Insights on Building a Healthcare Value Network
A Closer Look at Trading Partner Relationships in Healthcare
10/8/2013, By Lora Cecere, Founder and CEO Supply Chain Insights LLC
You cannot escape it. Healthcare is front and center in international news. In the last decade, so much has changed — value analysis programs by the provider, pharmaceutical serialization, Unique Device Identification (UDI)of medical devices, greater dependency on cold chains for new forms of distribution, custom drugs for specialized therapies, and the automation of hospitals through custom cabinets and the Internet of Things—yet, so much remains the same. The industry is struggling to move forward.
The healthcare value chain is being pressured by legislation, taxation, and compliance, but the relationships in the value chain are dysfunctional.While companies say that they are collaborating, there is little progress. As a result, companies are notable to make progress to balance health outcomes in the face of rising costs and complexity.
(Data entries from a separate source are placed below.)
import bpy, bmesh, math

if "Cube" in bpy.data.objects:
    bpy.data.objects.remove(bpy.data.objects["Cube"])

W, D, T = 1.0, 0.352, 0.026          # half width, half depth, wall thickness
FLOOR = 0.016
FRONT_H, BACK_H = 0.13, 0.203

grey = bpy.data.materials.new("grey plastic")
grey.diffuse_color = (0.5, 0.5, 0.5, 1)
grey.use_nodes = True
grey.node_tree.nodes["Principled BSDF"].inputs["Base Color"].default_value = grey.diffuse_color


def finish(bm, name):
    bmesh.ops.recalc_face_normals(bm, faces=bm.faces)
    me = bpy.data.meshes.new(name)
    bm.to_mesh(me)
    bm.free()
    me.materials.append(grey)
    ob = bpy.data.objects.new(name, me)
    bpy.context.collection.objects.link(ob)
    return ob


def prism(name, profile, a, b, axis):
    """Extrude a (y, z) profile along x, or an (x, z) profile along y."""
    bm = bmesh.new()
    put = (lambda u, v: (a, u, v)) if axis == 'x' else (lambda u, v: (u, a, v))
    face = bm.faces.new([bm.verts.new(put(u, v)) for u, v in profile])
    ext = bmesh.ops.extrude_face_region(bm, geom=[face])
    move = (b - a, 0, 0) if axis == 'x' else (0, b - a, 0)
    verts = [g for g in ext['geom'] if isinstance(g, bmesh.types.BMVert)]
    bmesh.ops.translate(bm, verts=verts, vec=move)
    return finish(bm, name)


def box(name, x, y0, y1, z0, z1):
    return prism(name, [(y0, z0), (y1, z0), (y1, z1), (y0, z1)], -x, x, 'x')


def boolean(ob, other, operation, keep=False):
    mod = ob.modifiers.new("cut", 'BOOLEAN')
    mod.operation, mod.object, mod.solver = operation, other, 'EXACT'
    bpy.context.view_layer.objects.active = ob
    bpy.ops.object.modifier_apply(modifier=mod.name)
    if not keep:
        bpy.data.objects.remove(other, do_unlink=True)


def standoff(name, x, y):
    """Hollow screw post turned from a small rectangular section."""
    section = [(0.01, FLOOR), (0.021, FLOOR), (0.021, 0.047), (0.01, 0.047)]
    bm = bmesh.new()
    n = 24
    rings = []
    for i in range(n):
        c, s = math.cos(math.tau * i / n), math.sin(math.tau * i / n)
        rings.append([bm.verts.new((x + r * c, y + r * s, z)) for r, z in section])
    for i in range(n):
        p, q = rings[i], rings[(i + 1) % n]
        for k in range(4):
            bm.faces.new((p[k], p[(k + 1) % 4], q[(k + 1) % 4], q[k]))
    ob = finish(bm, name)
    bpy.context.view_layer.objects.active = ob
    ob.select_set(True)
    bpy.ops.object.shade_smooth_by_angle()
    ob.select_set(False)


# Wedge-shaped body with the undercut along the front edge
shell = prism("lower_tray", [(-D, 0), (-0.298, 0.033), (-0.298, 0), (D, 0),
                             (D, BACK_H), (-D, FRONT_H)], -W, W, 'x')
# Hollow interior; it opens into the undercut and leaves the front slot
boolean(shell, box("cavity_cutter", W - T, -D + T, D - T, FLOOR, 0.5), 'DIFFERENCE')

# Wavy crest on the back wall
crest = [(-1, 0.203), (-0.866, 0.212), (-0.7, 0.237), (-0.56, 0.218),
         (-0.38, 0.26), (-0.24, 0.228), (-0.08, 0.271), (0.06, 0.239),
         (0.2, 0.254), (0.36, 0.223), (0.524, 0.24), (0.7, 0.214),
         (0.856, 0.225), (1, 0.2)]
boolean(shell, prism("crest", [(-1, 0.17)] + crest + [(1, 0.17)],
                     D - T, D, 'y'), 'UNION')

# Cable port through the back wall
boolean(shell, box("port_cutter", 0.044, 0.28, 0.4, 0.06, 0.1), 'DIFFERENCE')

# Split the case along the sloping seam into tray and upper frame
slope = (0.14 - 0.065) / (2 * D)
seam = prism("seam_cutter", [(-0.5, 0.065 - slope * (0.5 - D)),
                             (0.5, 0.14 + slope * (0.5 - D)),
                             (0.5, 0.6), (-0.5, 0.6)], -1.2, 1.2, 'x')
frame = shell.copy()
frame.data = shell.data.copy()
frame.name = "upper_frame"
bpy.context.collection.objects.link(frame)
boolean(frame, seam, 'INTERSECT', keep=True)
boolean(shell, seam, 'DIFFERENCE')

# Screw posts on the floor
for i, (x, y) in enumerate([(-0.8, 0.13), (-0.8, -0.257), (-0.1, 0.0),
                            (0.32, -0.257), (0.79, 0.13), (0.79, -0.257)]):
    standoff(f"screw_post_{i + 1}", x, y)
A major issue in this value chain is a clear definition of the “customer.” At the start of the decade, the manufacturer sold to the physician. Over time, there was a shift to sell to the healthcare provider. The futurestate is the delivery of patient-based outcomes and the recognition of the patient as the customer. However,the design of buy/sell relationships and the associated incentives have been slow to change to accommodate the shift. The gap between the supply chain organization and the commercial functions within the supplier’s organization is a fault line in the building of an effective value network in healthcare.
With high margins,suppliers’ supply chain organizations have had little reason to drive meaningful change. In fact,we find that the best balance of metrics in the healthcare supply chain happens in supplier organizations with lower margins. In the words of Philippe Lambotte, prior SVP of Merck,at the Supply Chain Insights Global Supply Chain Insights conference, “It is hard to build a guiding coalition to build supply chain muscle when times are good.”
In table1 we show the shifts in the industry trading partners over the last decade. The ‘patent cliff’ and the slowing rate of bringing new drugs to market have significantly cut pharmaceutical margins.While all of the segments of the industry have improved productivity, as measured by revenue/employee, they have been unable to find a balance and resiliency of cost, working capital cycles and complexity. These productivity improvements are due to advances in technology, connectivity, and work processes.The parties in the value chain are not equal partners. Suppliers not only have higher margins, but they are also3–4X larger in size.The industry is crying for supply chain leadership. There is opportunity to drive new outcomes through new business models.In this report, we share the latest insights from quantitative research, value chain analysis,and client interviews to provide insights on the state of the healthcare value chain.